* [TASK GOAL]
Please output every record exactly, keeping each line as it is.

* [DATA]

>>>

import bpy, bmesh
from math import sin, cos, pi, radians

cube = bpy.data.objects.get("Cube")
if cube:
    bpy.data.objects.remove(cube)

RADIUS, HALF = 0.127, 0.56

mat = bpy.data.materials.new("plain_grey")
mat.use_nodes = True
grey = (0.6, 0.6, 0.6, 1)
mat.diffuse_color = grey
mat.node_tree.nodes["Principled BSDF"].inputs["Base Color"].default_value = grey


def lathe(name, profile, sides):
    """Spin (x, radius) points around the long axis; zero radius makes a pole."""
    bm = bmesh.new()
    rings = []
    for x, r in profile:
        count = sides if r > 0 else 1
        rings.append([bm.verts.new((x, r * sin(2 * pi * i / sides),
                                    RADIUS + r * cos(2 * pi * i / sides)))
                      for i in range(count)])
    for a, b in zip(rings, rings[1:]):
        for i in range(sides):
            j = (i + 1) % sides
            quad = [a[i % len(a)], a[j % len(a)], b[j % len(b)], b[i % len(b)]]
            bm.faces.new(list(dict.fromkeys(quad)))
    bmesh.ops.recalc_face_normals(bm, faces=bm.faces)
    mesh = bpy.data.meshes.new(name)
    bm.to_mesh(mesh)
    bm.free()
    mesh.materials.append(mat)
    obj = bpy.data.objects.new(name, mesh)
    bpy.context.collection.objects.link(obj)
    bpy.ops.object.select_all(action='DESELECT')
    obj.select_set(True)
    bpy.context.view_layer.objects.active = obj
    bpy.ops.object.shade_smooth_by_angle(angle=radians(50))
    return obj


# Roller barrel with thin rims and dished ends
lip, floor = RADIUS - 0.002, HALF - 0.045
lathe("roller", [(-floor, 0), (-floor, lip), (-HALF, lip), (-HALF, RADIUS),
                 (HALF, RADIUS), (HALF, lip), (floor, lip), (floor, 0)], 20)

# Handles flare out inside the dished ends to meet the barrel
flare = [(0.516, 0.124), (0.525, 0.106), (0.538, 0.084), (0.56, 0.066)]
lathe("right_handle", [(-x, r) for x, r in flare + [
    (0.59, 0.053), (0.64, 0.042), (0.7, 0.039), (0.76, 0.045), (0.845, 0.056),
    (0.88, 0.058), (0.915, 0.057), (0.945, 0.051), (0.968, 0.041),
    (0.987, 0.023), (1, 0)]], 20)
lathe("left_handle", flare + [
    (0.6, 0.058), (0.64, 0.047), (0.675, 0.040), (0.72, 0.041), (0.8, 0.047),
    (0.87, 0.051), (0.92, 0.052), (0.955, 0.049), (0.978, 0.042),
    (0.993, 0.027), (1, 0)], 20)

<<<

* [ANSWER SECTION]
import bpy, bmesh
from math import sin, cos, pi, radians

cube = bpy.data.objects.get("Cube")
if cube:
    bpy.data.objects.remove(cube)

RADIUS, HALF = 0.127, 0.56

mat = bpy.data.materials.new("plain_grey")
mat.use_nodes = True
grey = (0.6, 0.6, 0.6, 1)
mat.diffuse_color = grey
mat.node_tree.nodes["Principled BSDF"].inputs["Base Color"].default_value = grey


def lathe(name, profile, sides):
    """Spin (x, radius) points around the long axis; zero radius makes a pole."""
    bm = bmesh.new()
    rings = []
    for x, r in profile:
        count = sides if r > 0 else 1
        rings.append([bm.verts.new((x, r * sin(2 * pi * i / sides),
                                    RADIUS + r * cos(2 * pi * i / sides)))
                      for i in range(count)])
    for a, b in zip(rings, rings[1:]):
        for i in range(sides):
            j = (i + 1) % sides
            quad = [a[i % len(a)], a[j % len(a)], b[j % len(b)], b[i % len(b)]]
            bm.faces.new(list(dict.fromkeys(quad)))
    bmesh.ops.recalc_face_normals(bm, faces=bm.faces)
    mesh = bpy.data.meshes.new(name)
    bm.to_mesh(mesh)
    bm.free()
    mesh.materials.append(mat)
    obj = bpy.data.objects.new(name, mesh)
    bpy.context.collection.objects.link(obj)
    bpy.ops.object.select_all(action='DESELECT')
    obj.select_set(True)
    bpy.context.view_layer.objects.active = obj
    bpy.ops.object.shade_smooth_by_angle(angle=radians(50))
    return obj


# Roller barrel with thin rims and dished ends
lip, floor = RADIUS - 0.002, HALF - 0.045
lathe("roller", [(-floor, 0), (-floor, lip), (-HALF, lip), (-HALF, RADIUS),
                 (HALF, RADIUS), (HALF, lip), (floor, lip), (floor, 0)], 20)

# Handles flare out inside the dished ends to meet the barrel
flare = [(0.516, 0.124), (0.525, 0.106), (0.538, 0.084), (0.56, 0.066)]
lathe("right_handle", [(-x, r) for x, r in flare + [
    (0.59, 0.053), (0.64, 0.042), (0.7, 0.039), (0.76, 0.045), (0.845, 0.056),
    (0.88, 0.058), (0.915, 0.057), (0.945, 0.051), (0.968, 0.041),
    (0.987, 0.023), (1, 0)]], 20)
lathe("left_handle", flare + [
    (0.6, 0.058), (0.64, 0.047), (0.675, 0.040), (0.72, 0.041), (0.8, 0.047),
    (0.87, 0.051), (0.92, 0.052), (0.955, 0.049), (0.978, 0.042),
    (0.993, 0.027), (1, 0)], 20)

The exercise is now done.